On Tue, 06 Nov 2007 13:58:35 -0500
Jim Brandt wrote:

> While some of the things you mention (caching, etc.) can be a purpose
> for the reverse proxy server, the key reason is to provide a buffer
> for all of the communication bits with clients that are not related
> to processing the actual request. The front servers take the initial
> connection from the client, including potential SSL set-up then proxy
> to the back mod_perl server to handle the actual request.
> As soon as the back server completes the request, it moves on to the
> next. Meanwhile, the front (reverse proxy) server handles streaming
> the request back to the client which can be bound by a slow network
> connection or any number of other reasons.
> So caching is only one advantage of this set-up. The main goal is to
> make sure the fat processes are busy all the time and not blocking on
> something out of your control (like someone connecting via dial-up or
> mobile device).

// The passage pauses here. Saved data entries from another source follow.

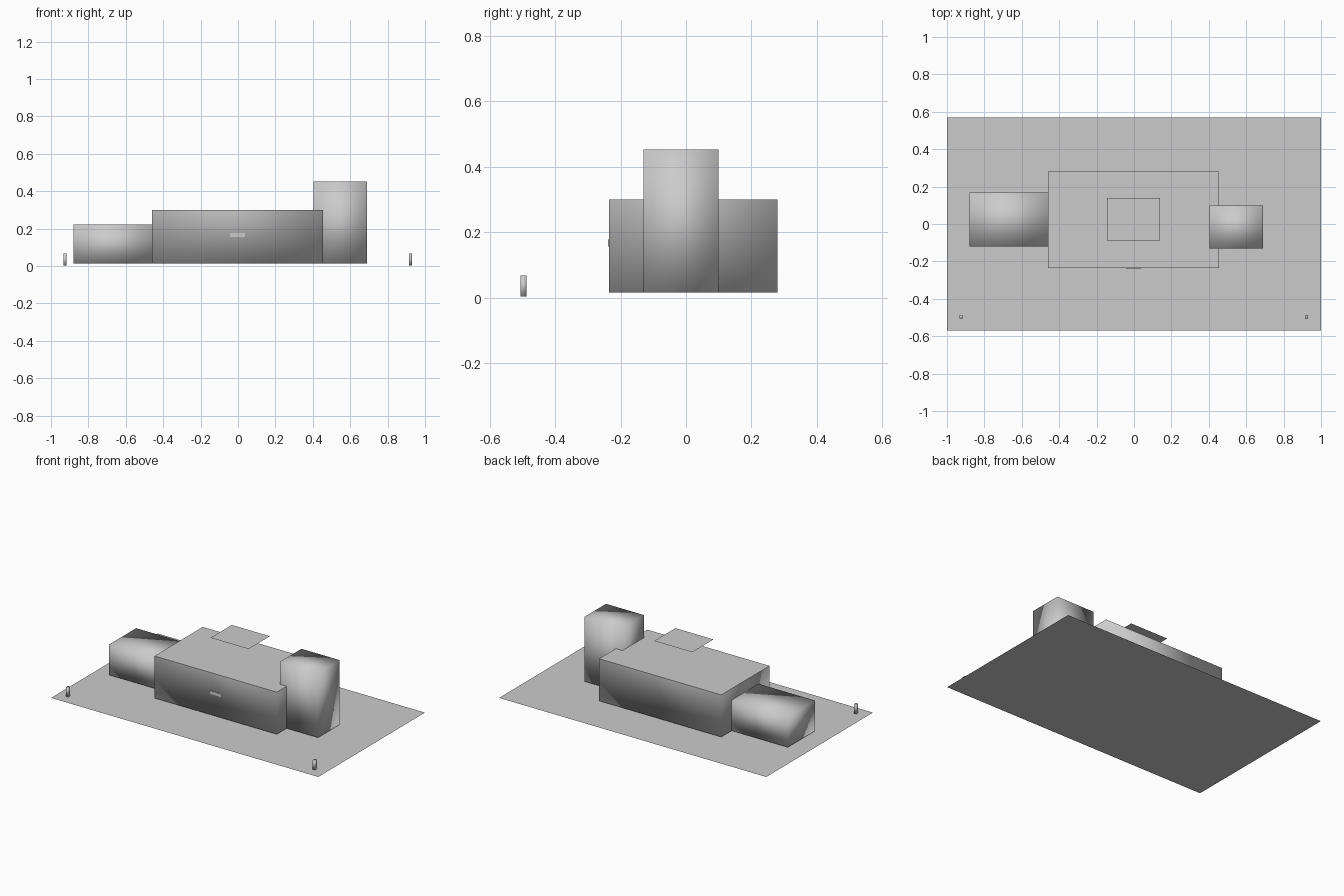
import bpy, bmesh

if "Cube" in bpy.data.objects:
    bpy.data.objects.remove(bpy.data.objects["Cube"])

grey = bpy.data.materials.new("plain grey")
grey.diffuse_color = (0.6, 0.6, 0.6, 1)
grey.use_nodes = True
grey.node_tree.nodes["Principled BSDF"].inputs["Base Color"].default_value = grey.diffuse_color


def finish(name, bm, smooth):
    bmesh.ops.recalc_face_normals(bm, faces=bm.faces)
    for f in bm.faces:
        f.smooth = smooth
    me = bpy.data.meshes.new(name)
    bm.to_mesh(me)
    bm.free()
    me.materials.append(grey)
    ob = bpy.data.objects.new(name, me)
    bpy.context.collection.objects.link(ob)
    return ob


def box(name, x, y, z, smooth=True, open_top=False):
    bm = bmesh.new()
    bmesh.ops.create_cube(bm, size=1)
    for v in bm.verts:
        v.co = [r[0] if c < 0 else r[1] for c, r in zip(v.co, (x, y, z))]
    if open_top:
        top = [f for f in bm.faces if all(v.co.z > z[1] - 1e-5 for v in f.verts)]
        bmesh.ops.delete(bm, geom=top, context='FACES_ONLY')
    return finish(name, bm, smooth)


def sheet(name, x, y, z):
    bm = bmesh.new()
    bm.faces.new([bm.verts.new(p) for p in (
        (x[0], y[0], z), (x[1], y[0], z), (x[1], y[1], z), (x[0], y[1], z))])
    ob = finish(name, bm, False)
    if ob.data.polygons[0].normal.z < 0:
        ob.data.flip_normals()
    return ob


# Site and the three building volumes
sheet("site_ground", (-1, 1), (-0.57, 0.57), 0)
box("main_hall", (-0.46, 0.455), (-0.235, 0.28), (0.015, 0.3), open_top=True)
sheet("main_roof", (-0.46, 0.455), (-0.235, 0.28), 0.3)
box("side_wing", (-0.88, -0.46), (-0.12, 0.168), (0.015, 0.222))
box("tower", (0.405, 0.69), (-0.13, 0.1), (0.015, 0.452))

# Thin canopy above the roof, in two halves
sheet("canopy_front", (-0.145, 0.14), (-0.087, 0.025), 0.451)
sheet("canopy_back", (-0.145, 0.14), (0.025, 0.14), 0.451)

# Blank panel on the front wall
box("front_panel", (-0.042, 0.038), (-0.238, -0.23), (0.156, 0.178), smooth=False)

# Gate posts at the two front corners
for side, cx in (("left", -0.925), ("right", 0.922)):
    box("gate_post_" + side, (cx - 0.009, cx + 0.009), (-0.506, -0.487), (0.004, 0.067))
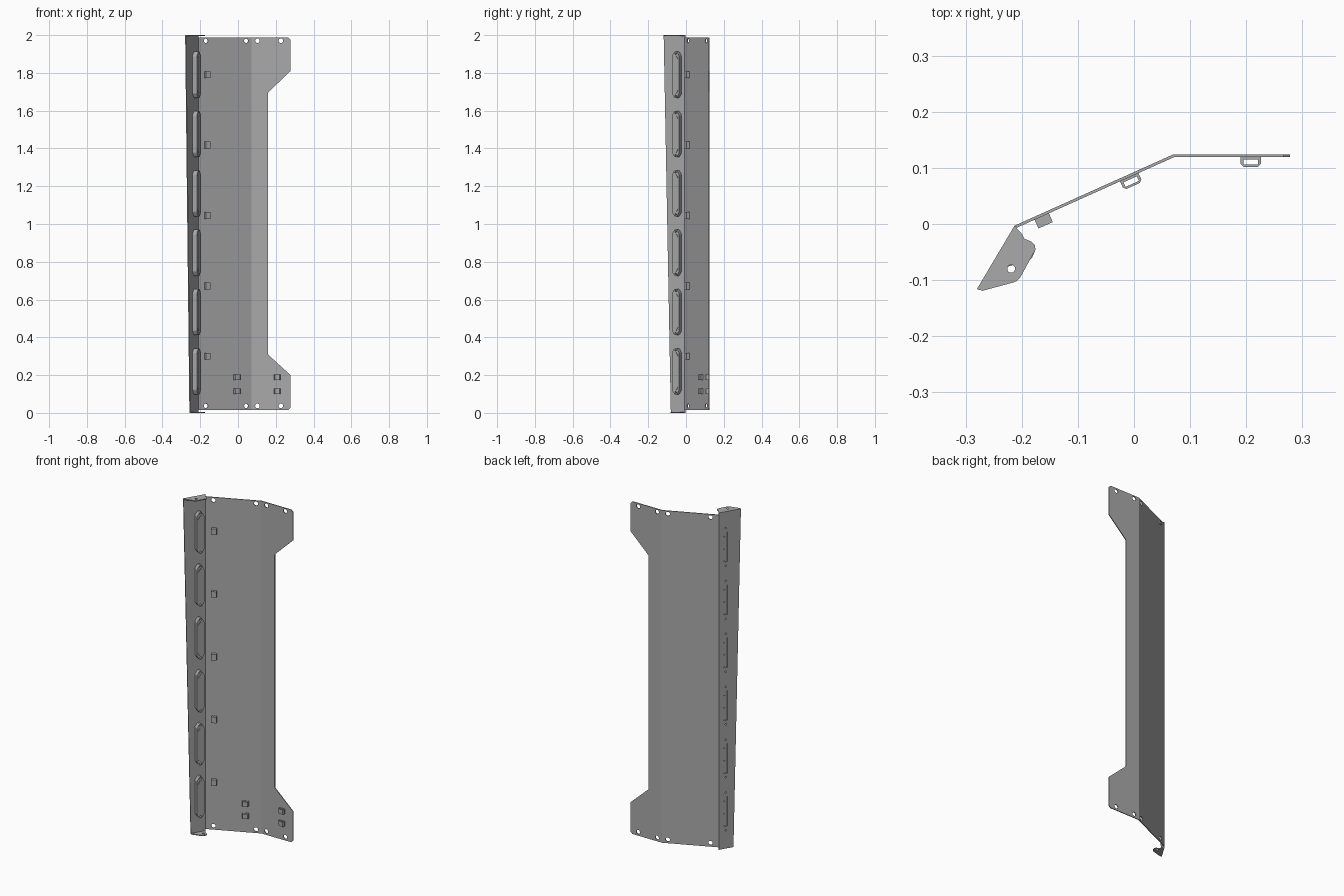
import bpy, bmesh, math
from mathutils import Vector, Matrix

cube = bpy.data.objects.get("Cube")
if cube:
    bpy.data.objects.remove(cube, do_unlink=True)

grey = bpy.data.materials.new("sheet_grey")
grey.use_nodes = True
colour = (0.4, 0.4, 0.4, 1)
grey.diffuse_color = colour
grey.node_tree.nodes["Principled BSDF"].inputs["Base Color"].default_value = colour

T = 0.005            # sheet thickness
UP = Vector((0, 0, 1))


def frame(origin, u, v):
    u, v = Vector(u).normalized(), Vector(v).normalized()
    m = Matrix((u, v, u.cross(v))).transposed().to_4x4()
    m.translation = origin
    return m


def circle(x, y, r, n=20):
    return [(x + r * math.cos(2 * math.pi * i / n), y + r * math.sin(2 * math.pi * i / n))
            for i in range(n)]


def rect(x0, x1, y0, y1):
    return [(x0, y0), (x1, y0), (x1, y1), (x0, y1)]


def plate(name, outline, matrix, holes=(), depth=T, base=0.0):
    """Flat outline with holes, thickened from base to base + depth along the frame normal."""
    curve = bpy.data.curves.new(name, "CURVE")
    curve.dimensions = "2D"
    curve.fill_mode = "BOTH"
    curve.extrude = depth / 2
    for loop in [outline, *holes]:
        spline = curve.splines.new("POLY")
        spline.points.add(len(loop) - 1)
        for point, (x, y) in zip(spline.points, loop):
            point.co = (x, y, 0, 1)
        spline.use_cyclic_u = True
    temp = bpy.data.objects.new(name + "_curve", curve)
    bpy.context.scene.collection.objects.link(temp)
    graph = bpy.context.evaluated_depsgraph_get()
    mesh = bpy.data.meshes.new_from_object(temp.evaluated_get(graph))
    bpy.data.objects.remove(temp, do_unlink=True)
    bm = bmesh.new()
    bm.from_mesh(mesh)
    bmesh.ops.remove_doubles(bm, verts=bm.verts, dist=1e-5)
    bmesh.ops.translate(bm, verts=bm.verts, vec=(0, 0, base + depth / 2))
    bmesh.ops.transform(bm, verts=bm.verts, matrix=matrix)
    bmesh.ops.recalc_face_normals(bm, faces=bm.faces)
    for face in bm.faces:
        face.smooth = False
    bm.to_mesh(mesh)
    bm.free()
    mesh.materials.clear()
    mesh.materials.append(grey)
    obj = bpy.data.objects.new(name, mesh)
    bpy.context.scene.collection.objects.link(obj)
    return obj


# Frames of the three folded faces
hinge, bend = Vector((-0.213, -0.003, 0)), Vector((0.07, 0.124, 0))
main = frame(hinge, bend - hinge, UP)
outer = frame(bend, (1, 0, 0), UP)
side_u = Vector((0.51, 0.86, 0)).normalized()
side = frame(hinge, side_u, UP)
side_n = side_u.cross(UP)
width = (bend - hinge).length
low, high = 0.015, 1.988
hole_rows = (0.037, 1.97)

# Main slanted panel
plate("main_panel", rect(0, width, low, high), main,
      [circle(u, z, 0.012) for u in (0.045, 0.279) for z in hole_rows])

# Outer panel with a long cutout between two ears
e, c = 0.208, 0.012
plate("outer_panel",
      [(0, low), (e - c, low), (e, low + c), (e, 0.2), (0.088, 0.31),
       (0.088, 1.695), (e, 1.81), (e, high - c), (e - c, high), (0, high)], outer,
      [circle(u, z, 0.012) for u in (0.033, 0.157) for z in hole_rows])

# Tapered side flange with a notched slot and screw holes behind each connector
centres = [0.22 + 0.314 * i for i in range(6)]
mid = -0.042
slots = []
for z in centres:
    a, b, n = mid - 0.009, mid + 0.004, mid + 0.013
    slot = [(a, z - 0.088), (b, z - 0.088)]
    for k in (-1, 0, 1):
        y = z + 0.073 * k
        slot += [(b, y - 0.012), (n, y - 0.012), (n, y + 0.012), (b, y + 0.012)]
    slots.append(slot + [(b, z + 0.088), (a, z + 0.088)])
    slots += [circle(mid, z + s * 0.112, 0.005, 12) for s in (-1, 1)]
plate("side_flange", [(0, 0), (0, 2.0), (-0.131, 2.0), (-0.087, 0)], side, slots)

# End tabs folded inward from the flange
for name, z, cut in (("top_tab", 2.0 - T, 0), ("bottom_tab", 0, 0.043)):
    tab = frame(hinge + UP * z, side_n, side_u)
    plate(name,
          [(0, 0), (0.019, -0.006), (0.027, -0.011), (0.040, -0.009), (0.049, -0.011),
           (0.054, -0.018), (0.056, cut - 0.075), (0.054, cut - 0.083),
           (0.049, cut - 0.089), (0.010, cut - 0.129), (0, cut - 0.131)], tab,
          [circle(0.034, cut - 0.069, 0.007)])

# Connectors on the inside of the flange
quarter = [(0.022, 0.097), (0.020, 0.102), (0.010, 0.117), (0.005, 0.122)]
half = quarter + [(-x, y) for x, y in reversed(quarter)]
octagon = half + [(x, -y) for x, y in reversed(half)]
for i, z in enumerate(centres):
    body = [(mid + x, z + y) for x, y in octagon]
    face = [(mid + x * 0.75, z + y * 0.82) for x, y in octagon]
    ends = [circle(mid, z + s * 0.112, 0.005, 12) for s in (-1, 1)]
    plate(f"connector_body_{i + 1}", body, side, ends, 0.027, T)
    plate(f"connector_face_{i + 1}", face, side, (), 0.003, T + 0.027)

# Solid clips in a column beside the flange
for i in range(5):
    z = 0.3 + 0.3725 * i
    plate(f"column_clip_{i + 1}", rect(0.037, 0.065, z - 0.018, z + 0.018), main, (), 0.017, T)

# Hollow cable loops near the bottom
loop = [(-0.018, 0), (0.018, 0), (0.018, 0.012), (0.013, 0.017), (-0.013, 0.017), (-0.018, 0.012)]
inner = rect(-0.013, 0.013, 0.004, 0.013)
for name, base, u in (("main_loop", main, 0.222), ("outer_loop", outer, 0.138)):
    axis, out = base.col[0].to_3d(), base.col[2].to_3d()
    for i, z in enumerate((0.115, 0.188)):
        spot = base.translation + axis * u + out * T + UP * (z - 0.014)
        plate(f"{name}_{i + 1}", loop, frame(spot, -axis, out), [inner], 0.028)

Another thing to keep in mind when using a reverse proxy is that you
want to ensure that your ProxyReceiveBufferSize ( or the
equivalent in your proxy ) is set to be as large are your largest
XHTML page or slightly larger.

This allows the backend to push the entire page to the proxy and
truly move on to the next request. If for example you have this
set at 5K and all of your pages are 10K then the backend won't
really be able to move on until it has sent two packets to the
proxy and the client has received one of them.

Frank Wiles, Revolution Systems, LLC.
Personal : frank@wiles.org http://www.wiles.org
Work : frank@revsys.com http://www.revsys.com